  3. A look at the Melkoni colonists who live in Kroryla, as well as insights into Melkoni Jackals, and why they would take to the War Road.
  4. City virtues, a new type of cultural virtue a Melkoni Jackal may take based on why they are in Kroryla.
  5. More insight and information on the Rylareia and the Warriors of Lykos, including new rites, such as The Secret Fire, where a Rylareia can gain access to Ryla’s secret insights, or the Trial of the Walls, with which a Lykosian can emulate Lykos and create inspired items.
  6. New gear specifically for Melkoni Jackals, such as the Bolts of Araton or the Epsilon Axe.
  7. A new Fate Talent:
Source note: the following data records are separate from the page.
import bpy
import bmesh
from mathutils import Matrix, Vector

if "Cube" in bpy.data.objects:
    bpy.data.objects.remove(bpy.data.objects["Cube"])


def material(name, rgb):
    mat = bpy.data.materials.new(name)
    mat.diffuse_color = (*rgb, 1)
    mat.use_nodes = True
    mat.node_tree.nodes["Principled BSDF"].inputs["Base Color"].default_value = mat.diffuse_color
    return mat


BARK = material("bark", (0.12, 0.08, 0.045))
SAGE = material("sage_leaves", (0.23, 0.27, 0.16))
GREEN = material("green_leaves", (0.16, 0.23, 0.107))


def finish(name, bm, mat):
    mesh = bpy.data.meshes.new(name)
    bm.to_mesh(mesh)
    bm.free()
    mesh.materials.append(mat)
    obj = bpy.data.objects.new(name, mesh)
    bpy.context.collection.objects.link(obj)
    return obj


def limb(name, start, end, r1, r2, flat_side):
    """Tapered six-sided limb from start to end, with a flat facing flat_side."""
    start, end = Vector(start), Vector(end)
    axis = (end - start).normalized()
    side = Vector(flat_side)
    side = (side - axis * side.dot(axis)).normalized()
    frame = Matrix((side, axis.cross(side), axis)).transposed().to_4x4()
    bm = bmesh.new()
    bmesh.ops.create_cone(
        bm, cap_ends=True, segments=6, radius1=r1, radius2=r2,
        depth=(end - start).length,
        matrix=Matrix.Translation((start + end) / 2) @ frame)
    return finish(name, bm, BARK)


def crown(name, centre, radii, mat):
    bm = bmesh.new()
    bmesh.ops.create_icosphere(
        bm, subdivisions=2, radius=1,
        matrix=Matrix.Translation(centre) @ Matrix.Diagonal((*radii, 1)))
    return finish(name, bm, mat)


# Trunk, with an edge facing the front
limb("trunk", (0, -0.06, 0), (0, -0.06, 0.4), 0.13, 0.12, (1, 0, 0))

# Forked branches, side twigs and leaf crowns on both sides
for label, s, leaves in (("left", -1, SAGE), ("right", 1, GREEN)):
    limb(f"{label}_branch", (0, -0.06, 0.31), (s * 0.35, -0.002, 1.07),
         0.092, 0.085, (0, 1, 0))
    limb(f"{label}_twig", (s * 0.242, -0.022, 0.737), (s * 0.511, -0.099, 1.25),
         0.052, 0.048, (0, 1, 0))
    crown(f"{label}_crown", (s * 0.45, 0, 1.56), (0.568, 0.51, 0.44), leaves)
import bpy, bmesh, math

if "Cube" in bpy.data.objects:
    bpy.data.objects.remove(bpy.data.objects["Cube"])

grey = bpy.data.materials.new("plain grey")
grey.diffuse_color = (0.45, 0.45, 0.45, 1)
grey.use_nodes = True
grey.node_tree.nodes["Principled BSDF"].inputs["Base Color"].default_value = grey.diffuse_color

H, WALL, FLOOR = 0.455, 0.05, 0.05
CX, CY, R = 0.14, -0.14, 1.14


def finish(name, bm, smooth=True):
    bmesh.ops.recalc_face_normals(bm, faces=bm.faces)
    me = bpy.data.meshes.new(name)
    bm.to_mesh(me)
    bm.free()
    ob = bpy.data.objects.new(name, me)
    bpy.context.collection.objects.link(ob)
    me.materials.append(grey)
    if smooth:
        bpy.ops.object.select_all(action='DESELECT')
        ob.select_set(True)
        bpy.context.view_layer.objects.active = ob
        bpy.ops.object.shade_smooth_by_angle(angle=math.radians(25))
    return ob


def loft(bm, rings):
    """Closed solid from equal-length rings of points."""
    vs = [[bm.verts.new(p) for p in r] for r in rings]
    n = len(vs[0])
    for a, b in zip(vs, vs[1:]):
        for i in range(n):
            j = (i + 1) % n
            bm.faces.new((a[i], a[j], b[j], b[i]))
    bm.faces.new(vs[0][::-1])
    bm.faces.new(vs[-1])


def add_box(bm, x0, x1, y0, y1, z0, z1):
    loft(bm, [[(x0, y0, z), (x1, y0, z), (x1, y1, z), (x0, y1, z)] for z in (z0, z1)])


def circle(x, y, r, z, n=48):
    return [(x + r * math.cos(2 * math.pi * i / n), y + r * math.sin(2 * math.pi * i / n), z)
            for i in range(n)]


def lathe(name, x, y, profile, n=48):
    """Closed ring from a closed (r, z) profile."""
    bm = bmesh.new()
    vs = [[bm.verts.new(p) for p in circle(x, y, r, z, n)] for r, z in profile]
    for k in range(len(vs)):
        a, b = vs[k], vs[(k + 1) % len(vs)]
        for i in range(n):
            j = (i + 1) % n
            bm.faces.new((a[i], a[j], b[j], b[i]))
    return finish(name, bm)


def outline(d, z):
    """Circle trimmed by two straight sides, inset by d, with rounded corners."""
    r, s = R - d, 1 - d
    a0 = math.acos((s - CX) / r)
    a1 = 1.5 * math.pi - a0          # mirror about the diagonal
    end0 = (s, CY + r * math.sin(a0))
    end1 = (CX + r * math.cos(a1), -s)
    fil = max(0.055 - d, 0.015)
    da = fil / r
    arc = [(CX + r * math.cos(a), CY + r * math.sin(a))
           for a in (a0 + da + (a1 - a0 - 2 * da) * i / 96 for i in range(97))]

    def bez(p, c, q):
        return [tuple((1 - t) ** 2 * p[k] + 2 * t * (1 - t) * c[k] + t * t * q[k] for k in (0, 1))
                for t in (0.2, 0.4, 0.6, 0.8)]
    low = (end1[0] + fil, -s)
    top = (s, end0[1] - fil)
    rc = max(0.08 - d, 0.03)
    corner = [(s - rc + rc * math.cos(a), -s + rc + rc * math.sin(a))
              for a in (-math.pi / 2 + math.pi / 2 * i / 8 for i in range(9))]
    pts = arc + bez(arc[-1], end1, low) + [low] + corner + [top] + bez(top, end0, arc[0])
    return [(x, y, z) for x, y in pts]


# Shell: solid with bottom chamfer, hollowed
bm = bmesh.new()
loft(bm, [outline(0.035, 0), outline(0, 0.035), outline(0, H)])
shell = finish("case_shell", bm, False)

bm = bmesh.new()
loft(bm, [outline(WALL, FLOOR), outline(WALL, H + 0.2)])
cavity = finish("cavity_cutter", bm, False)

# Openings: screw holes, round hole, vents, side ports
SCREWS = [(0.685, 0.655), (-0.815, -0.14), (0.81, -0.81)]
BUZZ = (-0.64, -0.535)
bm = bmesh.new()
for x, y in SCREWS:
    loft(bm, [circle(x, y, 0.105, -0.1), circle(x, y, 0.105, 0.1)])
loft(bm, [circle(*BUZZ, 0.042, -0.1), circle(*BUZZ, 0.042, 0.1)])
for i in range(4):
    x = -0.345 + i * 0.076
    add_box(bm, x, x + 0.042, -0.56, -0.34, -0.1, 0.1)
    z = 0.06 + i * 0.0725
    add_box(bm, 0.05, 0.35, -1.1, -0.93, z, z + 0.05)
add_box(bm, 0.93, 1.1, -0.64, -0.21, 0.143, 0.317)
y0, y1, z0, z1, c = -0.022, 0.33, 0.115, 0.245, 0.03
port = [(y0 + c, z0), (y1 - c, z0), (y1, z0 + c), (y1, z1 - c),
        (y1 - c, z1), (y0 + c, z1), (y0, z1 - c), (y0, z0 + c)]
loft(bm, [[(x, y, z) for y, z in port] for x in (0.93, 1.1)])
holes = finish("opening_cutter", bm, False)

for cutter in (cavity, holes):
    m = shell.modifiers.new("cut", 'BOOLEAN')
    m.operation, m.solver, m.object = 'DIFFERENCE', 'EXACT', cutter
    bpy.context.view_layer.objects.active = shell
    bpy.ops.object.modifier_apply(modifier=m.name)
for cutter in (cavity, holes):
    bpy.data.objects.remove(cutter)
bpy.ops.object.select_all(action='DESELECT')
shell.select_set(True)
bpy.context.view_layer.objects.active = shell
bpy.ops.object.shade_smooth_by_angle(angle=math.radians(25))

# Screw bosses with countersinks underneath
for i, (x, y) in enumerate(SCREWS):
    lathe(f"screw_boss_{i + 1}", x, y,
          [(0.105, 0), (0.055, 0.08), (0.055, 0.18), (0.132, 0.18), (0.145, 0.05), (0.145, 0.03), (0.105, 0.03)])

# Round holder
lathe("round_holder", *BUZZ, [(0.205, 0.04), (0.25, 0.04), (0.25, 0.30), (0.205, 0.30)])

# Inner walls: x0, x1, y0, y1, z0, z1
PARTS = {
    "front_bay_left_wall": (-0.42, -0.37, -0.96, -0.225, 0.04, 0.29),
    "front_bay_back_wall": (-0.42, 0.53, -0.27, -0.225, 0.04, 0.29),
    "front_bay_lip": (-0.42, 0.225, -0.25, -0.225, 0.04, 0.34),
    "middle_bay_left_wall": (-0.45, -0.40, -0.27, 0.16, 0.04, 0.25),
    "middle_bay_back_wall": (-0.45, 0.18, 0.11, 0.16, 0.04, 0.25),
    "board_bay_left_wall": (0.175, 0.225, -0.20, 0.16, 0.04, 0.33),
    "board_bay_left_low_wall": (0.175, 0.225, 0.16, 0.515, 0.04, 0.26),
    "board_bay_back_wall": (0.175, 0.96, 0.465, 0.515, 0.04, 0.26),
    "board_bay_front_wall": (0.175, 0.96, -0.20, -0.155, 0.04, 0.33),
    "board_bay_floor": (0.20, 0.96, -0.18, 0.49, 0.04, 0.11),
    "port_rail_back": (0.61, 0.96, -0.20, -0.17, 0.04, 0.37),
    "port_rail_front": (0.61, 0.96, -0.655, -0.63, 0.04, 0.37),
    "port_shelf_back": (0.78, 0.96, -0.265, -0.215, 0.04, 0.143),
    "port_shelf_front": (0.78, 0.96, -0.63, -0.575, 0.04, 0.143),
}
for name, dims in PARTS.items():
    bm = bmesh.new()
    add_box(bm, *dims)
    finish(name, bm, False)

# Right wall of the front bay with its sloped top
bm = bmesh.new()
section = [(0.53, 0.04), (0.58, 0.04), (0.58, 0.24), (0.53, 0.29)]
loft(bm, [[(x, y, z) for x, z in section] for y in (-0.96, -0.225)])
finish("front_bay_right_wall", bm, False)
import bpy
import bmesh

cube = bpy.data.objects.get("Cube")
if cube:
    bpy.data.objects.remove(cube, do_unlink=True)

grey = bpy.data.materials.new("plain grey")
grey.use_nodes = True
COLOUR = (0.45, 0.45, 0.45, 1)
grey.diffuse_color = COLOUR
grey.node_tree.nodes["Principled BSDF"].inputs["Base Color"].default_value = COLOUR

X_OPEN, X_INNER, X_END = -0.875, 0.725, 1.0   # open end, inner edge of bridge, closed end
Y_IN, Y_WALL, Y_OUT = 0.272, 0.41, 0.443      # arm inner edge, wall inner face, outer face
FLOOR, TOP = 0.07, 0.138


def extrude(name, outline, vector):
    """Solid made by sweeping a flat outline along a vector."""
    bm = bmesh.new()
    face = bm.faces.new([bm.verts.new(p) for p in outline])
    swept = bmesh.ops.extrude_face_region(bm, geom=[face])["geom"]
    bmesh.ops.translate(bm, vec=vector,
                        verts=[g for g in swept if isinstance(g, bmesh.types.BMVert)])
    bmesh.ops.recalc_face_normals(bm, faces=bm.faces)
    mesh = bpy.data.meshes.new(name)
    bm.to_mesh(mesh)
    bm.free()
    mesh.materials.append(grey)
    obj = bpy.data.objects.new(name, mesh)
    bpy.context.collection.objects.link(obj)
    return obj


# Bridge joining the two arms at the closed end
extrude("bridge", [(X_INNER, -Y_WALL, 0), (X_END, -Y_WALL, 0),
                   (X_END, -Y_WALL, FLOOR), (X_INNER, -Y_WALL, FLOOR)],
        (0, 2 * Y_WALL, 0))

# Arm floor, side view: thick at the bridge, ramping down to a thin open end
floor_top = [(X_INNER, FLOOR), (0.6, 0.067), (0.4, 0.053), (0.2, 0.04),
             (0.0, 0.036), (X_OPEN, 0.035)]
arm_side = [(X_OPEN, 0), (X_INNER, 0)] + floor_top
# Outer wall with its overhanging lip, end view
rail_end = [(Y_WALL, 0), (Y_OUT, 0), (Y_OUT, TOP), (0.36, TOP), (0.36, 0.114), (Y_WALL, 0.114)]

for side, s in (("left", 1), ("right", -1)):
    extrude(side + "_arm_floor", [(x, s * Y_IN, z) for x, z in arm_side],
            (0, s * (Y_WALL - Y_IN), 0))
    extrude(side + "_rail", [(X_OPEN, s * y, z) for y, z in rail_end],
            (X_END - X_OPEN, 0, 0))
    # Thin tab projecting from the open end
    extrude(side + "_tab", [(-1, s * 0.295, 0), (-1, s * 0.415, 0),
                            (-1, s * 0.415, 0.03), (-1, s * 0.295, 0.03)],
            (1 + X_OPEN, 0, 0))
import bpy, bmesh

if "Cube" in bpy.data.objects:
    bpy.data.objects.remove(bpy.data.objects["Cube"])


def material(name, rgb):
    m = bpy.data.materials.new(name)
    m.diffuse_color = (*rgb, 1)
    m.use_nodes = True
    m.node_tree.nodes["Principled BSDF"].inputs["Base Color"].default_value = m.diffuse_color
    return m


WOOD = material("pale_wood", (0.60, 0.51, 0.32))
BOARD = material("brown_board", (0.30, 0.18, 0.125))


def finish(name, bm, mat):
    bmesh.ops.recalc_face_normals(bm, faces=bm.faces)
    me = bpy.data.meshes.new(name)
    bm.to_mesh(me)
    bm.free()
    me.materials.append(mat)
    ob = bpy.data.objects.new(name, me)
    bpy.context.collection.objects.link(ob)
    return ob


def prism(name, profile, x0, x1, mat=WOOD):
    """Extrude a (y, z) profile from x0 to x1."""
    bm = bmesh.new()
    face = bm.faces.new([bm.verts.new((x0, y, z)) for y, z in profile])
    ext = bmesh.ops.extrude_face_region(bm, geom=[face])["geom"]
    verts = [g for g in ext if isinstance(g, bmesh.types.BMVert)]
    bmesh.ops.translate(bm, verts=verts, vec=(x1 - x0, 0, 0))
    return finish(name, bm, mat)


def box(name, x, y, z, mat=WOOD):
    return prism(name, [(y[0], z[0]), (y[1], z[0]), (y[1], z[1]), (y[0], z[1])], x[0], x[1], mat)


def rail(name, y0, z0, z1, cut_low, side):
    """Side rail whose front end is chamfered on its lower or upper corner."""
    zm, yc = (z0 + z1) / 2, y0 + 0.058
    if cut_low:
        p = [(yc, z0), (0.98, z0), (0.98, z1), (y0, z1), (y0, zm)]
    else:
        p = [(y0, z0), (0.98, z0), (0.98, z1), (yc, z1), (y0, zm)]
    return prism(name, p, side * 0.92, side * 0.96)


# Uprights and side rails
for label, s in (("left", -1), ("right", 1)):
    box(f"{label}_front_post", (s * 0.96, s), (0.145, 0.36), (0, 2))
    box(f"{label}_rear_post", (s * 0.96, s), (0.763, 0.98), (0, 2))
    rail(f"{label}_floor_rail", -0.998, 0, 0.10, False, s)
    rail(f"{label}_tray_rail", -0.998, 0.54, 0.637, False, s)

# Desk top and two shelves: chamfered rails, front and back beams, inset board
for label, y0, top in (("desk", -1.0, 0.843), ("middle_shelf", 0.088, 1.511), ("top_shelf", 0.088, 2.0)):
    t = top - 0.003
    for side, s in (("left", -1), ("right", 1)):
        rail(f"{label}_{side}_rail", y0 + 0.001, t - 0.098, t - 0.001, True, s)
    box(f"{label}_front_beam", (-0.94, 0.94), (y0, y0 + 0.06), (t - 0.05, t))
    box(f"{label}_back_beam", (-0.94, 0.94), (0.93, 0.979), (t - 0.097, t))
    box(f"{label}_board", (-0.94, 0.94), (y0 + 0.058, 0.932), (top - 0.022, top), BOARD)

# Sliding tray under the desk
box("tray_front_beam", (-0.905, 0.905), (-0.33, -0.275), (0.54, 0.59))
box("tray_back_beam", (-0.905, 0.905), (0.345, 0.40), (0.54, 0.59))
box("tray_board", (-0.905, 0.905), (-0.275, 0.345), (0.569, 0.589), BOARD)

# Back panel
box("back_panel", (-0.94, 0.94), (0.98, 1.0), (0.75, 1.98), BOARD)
Warriors of Lykos, Stand!

Any Lykosian may take this talent as a Fate Talent (see page 117 of Jackals). Like the demigod they swear to, the Lykosian may endure trials beyond that of mortals. When they spend a Fate Point to survive after being reduced to 0 Wounds, the Lykosian recovers 1d8 Wounds and 2d8 Valour.



And so, Akraiatos finishes his work. He sends copies to his patrons, before he takes the strange Ship of Delmos back home to await his fate. Rounding out the book is an appendix filled with a new glossary of terms, two new patrons, the rules for a quiver (thanks, Kevin, for pointing that out!), and a terrifying new monster, the Kyklops of Melkon! I hope these blog posts gave you a taste of what Travellers on the War Road has in store, and that you enjoy reading and using it at your table as much as I did writing it. Safe journeys as you travel the War Road, Jackals, and may all your rolls be crits.

* Jackals fans may recognize Kalisto from the streamed game The Cult of Ceenon, which will be available for free as an adventure on Osprey’s website. In this adventure, the Warriors of Lykos suffer an assault from the Cult of Ceenon. Akraiatos’ visit is set after the events of this adventure.


That's all for these design blogs, but watch this space for new Jackals resources - from form fillable character sheets to a new free adventure!

Jackals: Travellers on the War Road is out November 24th and available for pre-order today.